Recognising Domestic Abuse
“Tough times never last, but tough people do.” – Dr. Robert Schuller
At Mackenzie & Co we deal with victims of domestic abuse on a regular basis.
Am I being abused? Am I a victim of abuse?
While abuse is often stereotypically portrayed in only one manner as physical violence, there are actually several types of domestic violence and you may be surprised thinking to yourself, – is this classed as abuse? There are many types of domestic abuse that many are unaware of. The perpetrator can use various methods in which his quest for power and control is achieved. The warning signs you should lookout for is a partner who:
• Makes you feel like you’re never right
• Is unreasonably jealous of other relationships
• Questions time you spend away from them
• Discourages other relationships, including with family
• Shames you
• Frightens you
• Makes you feel like you can’t make decisions
• Controls your actions and/or finances
• Threatens your children or pets, or hurts them
• Sexually mistreats you, or pushes you into sexual acts you’re not comfortable with
• Physically threatens you, or hurts you
Many women and men are oblivious to domestic abuse and in recognizing what abuse actually is. Coercive controlling behaving is another form of domestic abuse. Controlling behaviour is a range of acts performed by the abuser and designed to make their victim subordinate and/or dependent. These acts include but are not limited to: Isolating the victim from sources of support. Exploiting the victim’s resources and capacities for personal gain.
There are situations where people are having to “just deal with it” because they are married and, in a commitment, whereby it is harder to leave. However, this is not true. You should not be manipulated into staying in an abusive relationship because you have been told by other family members or society or feel there is no other option.
I recently undertook a case where a young 26-year-old was in a 10-year abusive relationship with her partner who was physically, verbally and sexually abusive towards her. She put up with her partner for over 10 years until she lost complete control and as a result, stabbed him in the neck with a hunting knife. She was assessed by several Psychologists who diagnosed her with suffering from depression, anxiety and PTSD. Below consists of a chart displaying different forms of abuse known as the POWER & CONTROL cycle. If you are experiencing any of these behaviours, you should really ask yourself, is this how I want to continue living my life?
I recently spoke to a client who had been in an abusive relationship and she stated the following:
“Sometimes I would have thoughts of wanting to stay with him and make it work and ignore the emotional and physical abuse. The next, I would want to get away from him as far as possible. I used to blame myself for things going wrong when in reality, I was not at fault. The weight of leaving someone abusive is what some people are oblivious to. Once I came to this realisation, I was free. You do not have someone to dictate what you can and cannot do. You are in control of your own life. You do not feel trapped by confusion, guilt or self-blame. You have to put yourself first and protect your independency.”

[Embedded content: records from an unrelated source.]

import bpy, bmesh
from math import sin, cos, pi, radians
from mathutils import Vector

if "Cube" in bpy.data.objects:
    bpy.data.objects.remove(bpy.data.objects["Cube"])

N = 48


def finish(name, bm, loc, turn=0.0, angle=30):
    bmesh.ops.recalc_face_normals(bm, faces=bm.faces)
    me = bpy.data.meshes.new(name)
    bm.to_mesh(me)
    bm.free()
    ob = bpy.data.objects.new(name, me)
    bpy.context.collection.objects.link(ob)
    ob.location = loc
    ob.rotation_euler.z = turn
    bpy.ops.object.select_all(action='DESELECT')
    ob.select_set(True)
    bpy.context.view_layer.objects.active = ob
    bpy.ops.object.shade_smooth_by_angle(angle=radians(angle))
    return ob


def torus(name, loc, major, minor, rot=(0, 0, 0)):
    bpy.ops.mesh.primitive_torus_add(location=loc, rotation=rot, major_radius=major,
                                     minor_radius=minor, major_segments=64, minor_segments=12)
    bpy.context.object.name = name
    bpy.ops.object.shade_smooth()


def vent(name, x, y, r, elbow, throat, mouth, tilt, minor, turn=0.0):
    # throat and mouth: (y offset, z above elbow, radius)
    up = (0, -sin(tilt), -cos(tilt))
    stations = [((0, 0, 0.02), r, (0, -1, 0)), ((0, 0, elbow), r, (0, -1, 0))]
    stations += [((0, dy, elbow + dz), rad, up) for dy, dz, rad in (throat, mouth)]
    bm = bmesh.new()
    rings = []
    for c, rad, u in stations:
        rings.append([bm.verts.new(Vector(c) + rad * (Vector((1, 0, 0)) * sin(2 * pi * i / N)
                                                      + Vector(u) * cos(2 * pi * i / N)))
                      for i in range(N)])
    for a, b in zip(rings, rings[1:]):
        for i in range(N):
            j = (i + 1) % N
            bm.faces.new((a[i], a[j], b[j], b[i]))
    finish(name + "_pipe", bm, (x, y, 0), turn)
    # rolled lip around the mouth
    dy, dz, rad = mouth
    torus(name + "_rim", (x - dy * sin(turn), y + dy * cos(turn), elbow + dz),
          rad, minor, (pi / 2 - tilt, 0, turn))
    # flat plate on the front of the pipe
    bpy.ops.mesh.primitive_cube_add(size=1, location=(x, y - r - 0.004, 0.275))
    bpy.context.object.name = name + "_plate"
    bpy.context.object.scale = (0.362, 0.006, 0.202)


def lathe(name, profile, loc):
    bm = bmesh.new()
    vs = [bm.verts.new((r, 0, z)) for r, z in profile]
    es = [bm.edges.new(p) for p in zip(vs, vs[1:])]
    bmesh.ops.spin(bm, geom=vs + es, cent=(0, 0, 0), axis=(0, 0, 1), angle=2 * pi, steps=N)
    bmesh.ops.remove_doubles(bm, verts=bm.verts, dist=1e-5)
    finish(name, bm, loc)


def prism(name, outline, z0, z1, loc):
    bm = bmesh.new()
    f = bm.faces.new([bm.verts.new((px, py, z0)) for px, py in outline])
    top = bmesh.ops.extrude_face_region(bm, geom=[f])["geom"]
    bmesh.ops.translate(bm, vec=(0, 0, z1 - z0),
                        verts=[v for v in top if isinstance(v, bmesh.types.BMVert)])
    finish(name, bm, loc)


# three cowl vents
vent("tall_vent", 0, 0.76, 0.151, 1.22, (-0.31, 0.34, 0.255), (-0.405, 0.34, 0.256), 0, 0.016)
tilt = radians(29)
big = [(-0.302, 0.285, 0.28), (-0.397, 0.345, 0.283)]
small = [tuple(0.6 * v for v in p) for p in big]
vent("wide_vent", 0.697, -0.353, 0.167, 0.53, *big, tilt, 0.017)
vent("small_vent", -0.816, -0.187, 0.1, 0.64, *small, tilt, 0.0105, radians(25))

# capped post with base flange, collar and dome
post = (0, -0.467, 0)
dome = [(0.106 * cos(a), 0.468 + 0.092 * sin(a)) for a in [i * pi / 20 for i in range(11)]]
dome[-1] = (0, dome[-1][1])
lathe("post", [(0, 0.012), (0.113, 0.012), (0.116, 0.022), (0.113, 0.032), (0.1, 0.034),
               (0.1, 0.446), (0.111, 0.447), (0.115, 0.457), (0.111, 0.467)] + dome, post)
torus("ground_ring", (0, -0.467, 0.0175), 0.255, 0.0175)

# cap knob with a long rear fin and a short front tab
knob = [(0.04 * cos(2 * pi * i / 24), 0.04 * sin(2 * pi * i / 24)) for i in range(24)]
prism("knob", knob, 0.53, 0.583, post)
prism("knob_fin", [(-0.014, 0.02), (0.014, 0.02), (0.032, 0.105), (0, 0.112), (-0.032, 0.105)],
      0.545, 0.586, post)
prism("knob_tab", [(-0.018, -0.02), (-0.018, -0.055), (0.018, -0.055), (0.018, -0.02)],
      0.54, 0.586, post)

There are a number ways to get assistance for Domestic Abuse. At Mackenzie & Co, we can advise you as to the options available to you.
Legal Aid is also available which is means tested.